EXERCISE DESCRIPTION: Your output should be the entries below, from the first line up to and including the line with "# two cross rails", reproduced exactly and with no other lines.

DATA START

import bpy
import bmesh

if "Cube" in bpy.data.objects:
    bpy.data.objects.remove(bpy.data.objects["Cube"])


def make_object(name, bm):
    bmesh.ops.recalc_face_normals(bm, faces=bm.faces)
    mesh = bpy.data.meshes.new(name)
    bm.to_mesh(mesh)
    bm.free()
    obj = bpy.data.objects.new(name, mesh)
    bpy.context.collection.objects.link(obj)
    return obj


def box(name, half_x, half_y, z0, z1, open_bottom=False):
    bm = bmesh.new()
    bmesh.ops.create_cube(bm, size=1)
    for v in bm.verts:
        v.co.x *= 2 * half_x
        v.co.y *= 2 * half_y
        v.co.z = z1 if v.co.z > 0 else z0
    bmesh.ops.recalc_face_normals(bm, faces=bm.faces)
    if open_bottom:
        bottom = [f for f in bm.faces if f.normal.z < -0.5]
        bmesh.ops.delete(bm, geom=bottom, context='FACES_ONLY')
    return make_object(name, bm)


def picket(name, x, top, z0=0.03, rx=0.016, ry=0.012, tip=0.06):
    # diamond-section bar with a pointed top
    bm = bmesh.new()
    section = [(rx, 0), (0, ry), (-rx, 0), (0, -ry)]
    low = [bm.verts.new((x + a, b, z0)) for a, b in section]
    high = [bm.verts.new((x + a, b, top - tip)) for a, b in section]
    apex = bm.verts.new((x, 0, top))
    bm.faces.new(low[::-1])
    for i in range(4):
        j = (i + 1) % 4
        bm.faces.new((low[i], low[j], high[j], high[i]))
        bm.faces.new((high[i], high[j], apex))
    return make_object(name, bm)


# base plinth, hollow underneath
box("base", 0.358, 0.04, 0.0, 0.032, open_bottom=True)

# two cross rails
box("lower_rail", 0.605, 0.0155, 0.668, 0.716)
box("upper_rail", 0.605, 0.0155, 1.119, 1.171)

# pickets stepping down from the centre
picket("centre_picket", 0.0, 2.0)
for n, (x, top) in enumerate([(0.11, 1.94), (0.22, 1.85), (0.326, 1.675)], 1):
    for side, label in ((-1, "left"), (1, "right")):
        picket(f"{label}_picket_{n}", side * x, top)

DATA END

RESULT FOR THIS TASK:
import bpy
import bmesh

if "Cube" in bpy.data.objects:
    bpy.data.objects.remove(bpy.data.objects["Cube"])


def make_object(name, bm):
    bmesh.ops.recalc_face_normals(bm, faces=bm.faces)
    mesh = bpy.data.meshes.new(name)
    bm.to_mesh(mesh)
    bm.free()
    obj = bpy.data.objects.new(name, mesh)
    bpy.context.collection.objects.link(obj)
    return obj


def box(name, half_x, half_y, z0, z1, open_bottom=False):
    bm = bmesh.new()
    bmesh.ops.create_cube(bm, size=1)
    for v in bm.verts:
        v.co.x *= 2 * half_x
        v.co.y *= 2 * half_y
        v.co.z = z1 if v.co.z > 0 else z0
    bmesh.ops.recalc_face_normals(bm, faces=bm.faces)
    if open_bottom:
        bottom = [f for f in bm.faces if f.normal.z < -0.5]
        bmesh.ops.delete(bm, geom=bottom, context='FACES_ONLY')
    return make_object(name, bm)


def picket(name, x, top, z0=0.03, rx=0.016, ry=0.012, tip=0.06):
    # diamond-section bar with a pointed top
    bm = bmesh.new()
    section = [(rx, 0), (0, ry), (-rx, 0), (0, -ry)]
    low = [bm.verts.new((x + a, b, z0)) for a, b in section]
    high = [bm.verts.new((x + a, b, top - tip)) for a, b in section]
    apex = bm.verts.new((x, 0, top))
    bm.faces.new(low[::-1])
    for i in range(4):
        j = (i + 1) % 4
        bm.faces.new((low[i], low[j], high[j], high[i]))
        bm.faces.new((high[i], high[j], apex))
    return make_object(name, bm)


# base plinth, hollow underneath
box("base", 0.358, 0.04, 0.0, 0.032, open_bottom=True)

# two cross rails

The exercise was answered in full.